Finally we had to tack on the top tube, down tube and head tube (which form the front triangle). This part is really tricky because you have to make sure that the whole front triangle is set in line with the rear triangle, while at the same time ensuring that the head tube is directly vertical. Starting with very well mitred joints really helps here because everything more or less lines itself up, you just have to fine tune to get it bang on.

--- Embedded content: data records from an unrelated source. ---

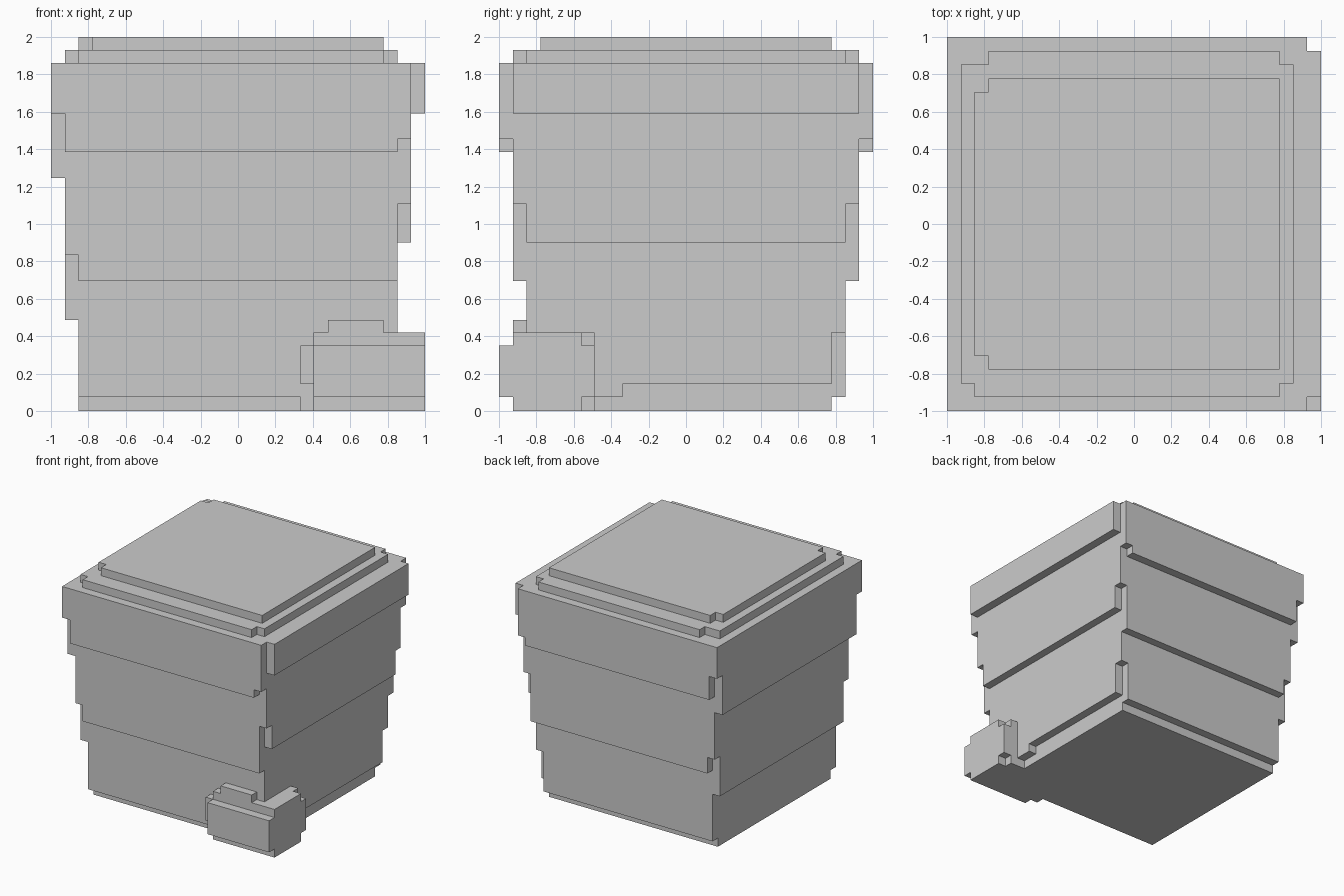
import bpy, bmesh, math

if "Cube" in bpy.data.objects:
    bpy.data.objects.remove(bpy.data.objects["Cube"])

# Shared step positions of the blocky grid
A, B, C, D = 1.0, 0.924, 0.853, 0.779

grey = bpy.data.materials.new("plain grey")
grey.diffuse_color = (0.6, 0.6, 0.6, 1)
grey.use_nodes = True
grey.node_tree.nodes["Principled BSDF"].inputs["Base Color"].default_value = grey.diffuse_color


def block_union(name, boxes):
    """Join boxes (x0, x1, y0, y1, z0, z1) into one clean outer shell."""
    cuts = [sorted({b[2 * a + s] for b in boxes for s in (0, 1)}) for a in range(3)]
    filled = set()
    for b in boxes:
        rng = [range(cuts[a].index(b[2 * a]), cuts[a].index(b[2 * a + 1])) for a in range(3)]
        filled.update((i, j, k) for i in rng[0] for j in rng[1] for k in rng[2])
    bm = bmesh.new()
    verts = {}

    def vert(idx):
        if idx not in verts:
            verts[idx] = bm.verts.new([cuts[a][idx[a]] for a in range(3)])
        return verts[idx]

    for cell in sorted(filled):
        for a in range(3):
            for s in (0, 1):
                near = list(cell)
                near[a] += 1 if s else -1
                if tuple(near) in filled:
                    continue
                u, v = (a + 1) % 3, (a + 2) % 3
                ring = []
                for du, dv in ((0, 0), (1, 0), (1, 1), (0, 1)):
                    p = list(cell)
                    p[a] += s
                    p[u] += du
                    p[v] += dv
                    ring.append(vert(tuple(p)))
                bm.faces.new(ring if s else ring[::-1])
    bmesh.ops.dissolve_limit(bm, angle_limit=math.radians(1),
                             verts=bm.verts[:], edges=bm.edges[:])
    mesh = bpy.data.meshes.new(name)
    bm.to_mesh(mesh)
    bm.free()
    mesh.materials.append(grey)
    obj = bpy.data.objects.new(name, mesh)
    bpy.context.collection.objects.link(obj)
    return obj


# Flaring body: each layer is (x0, x1, half depth, bottom), all reaching the rim
RIM = 1.862
layers = [
    (-C, D, D, 0.0), (-C, D, C, 0.075), (-C, C, D, 0.145), (-C, C, C, 0.42),
    (-B, C, C, 0.487), (-C, C, B, 0.695), (-B, C, B, 0.835), (-C, B, C, 0.90),
    (-C, B, B, 1.107), (-A, B, B, 1.245), (-B, C, A, 1.385), (-B, B, A, 1.455),
    (-A, B, A, 1.59), (-A, A, B, 1.59),
]
body = [(x0, x1, -h, h, z, RIM) for x0, x1, h, z in layers]
body.append((D, C, -C, -0.34, 0.075, RIM))

# Two shallow steps on the lid
body += [
    (-C, D, -B, B, RIM, 1.931), (-B, C, -C, C, RIM, 1.931),
    (-D, D, -D, D, 1.931, 2.0), (-C, D, -0.705, 0.705, 1.931, 2.0),
]
# Upper notch at the back left corner of the first step is wider
body.remove((-C, D, -B, B, RIM, 1.931))
body += [(-C, D, -B, C, RIM, 1.931), (-D, D, C, B, RIM, 1.931)]
block_union("tapered_body", body)

# Small lump at the front right bottom corner
block_union("corner_lump", [
    (0.405, A, -B, -0.56, 0.0, 0.42),
    (0.405, A, -A, -0.56, 0.075, 0.35),
    (0.62, B, -0.56, -0.49, 0.0, 0.42),
    (B, A, -0.56, -0.49, 0.075, 0.35),
    (0.335, 0.405, -B, -0.56, 0.145, 0.35),
    (0.335, 0.405, -C, -0.56, 0.0, 0.145),
    (0.48, D, -B, -0.8, 0.42, 0.487),
])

We first installed the headset and fork so that when the frame is leaning forward on the front dropouts, we would know that the head tube is vertical. Then we used a clever little trick I am calling the “bungee method”. It is a modification of Sheldon Brown’s “string method” for ensuring that a steel frame is aligned after spreading the rear triangle to accept a wider rear axel. By using a bungee rather than a string, the bungee serves the dual purpose of ensuring alignment, and holding the parts together while the epoxy sets. I ran a piece of bungee through both dropouts and around the head tube, then tied it so that there was a decent amount of tension. Then we epoxied each joint, and rested the frame on the bottom bracket shell and the front dropouts. We measured and adjusted the alignment continuously until the epoxy set. As you can see in the second picture below, the gap between the right (from a rider’s perspective) bungee and the top tube is larger than the gap between the left bungee and the top tube. That indicates that the alignment needs adjustment.

With the 5-minute epoxy set, the frame was assembled, tacked, and ready for the wet layup. I should have been more excited in this picture, except that it was starting to get late and we still had a lot of work to do.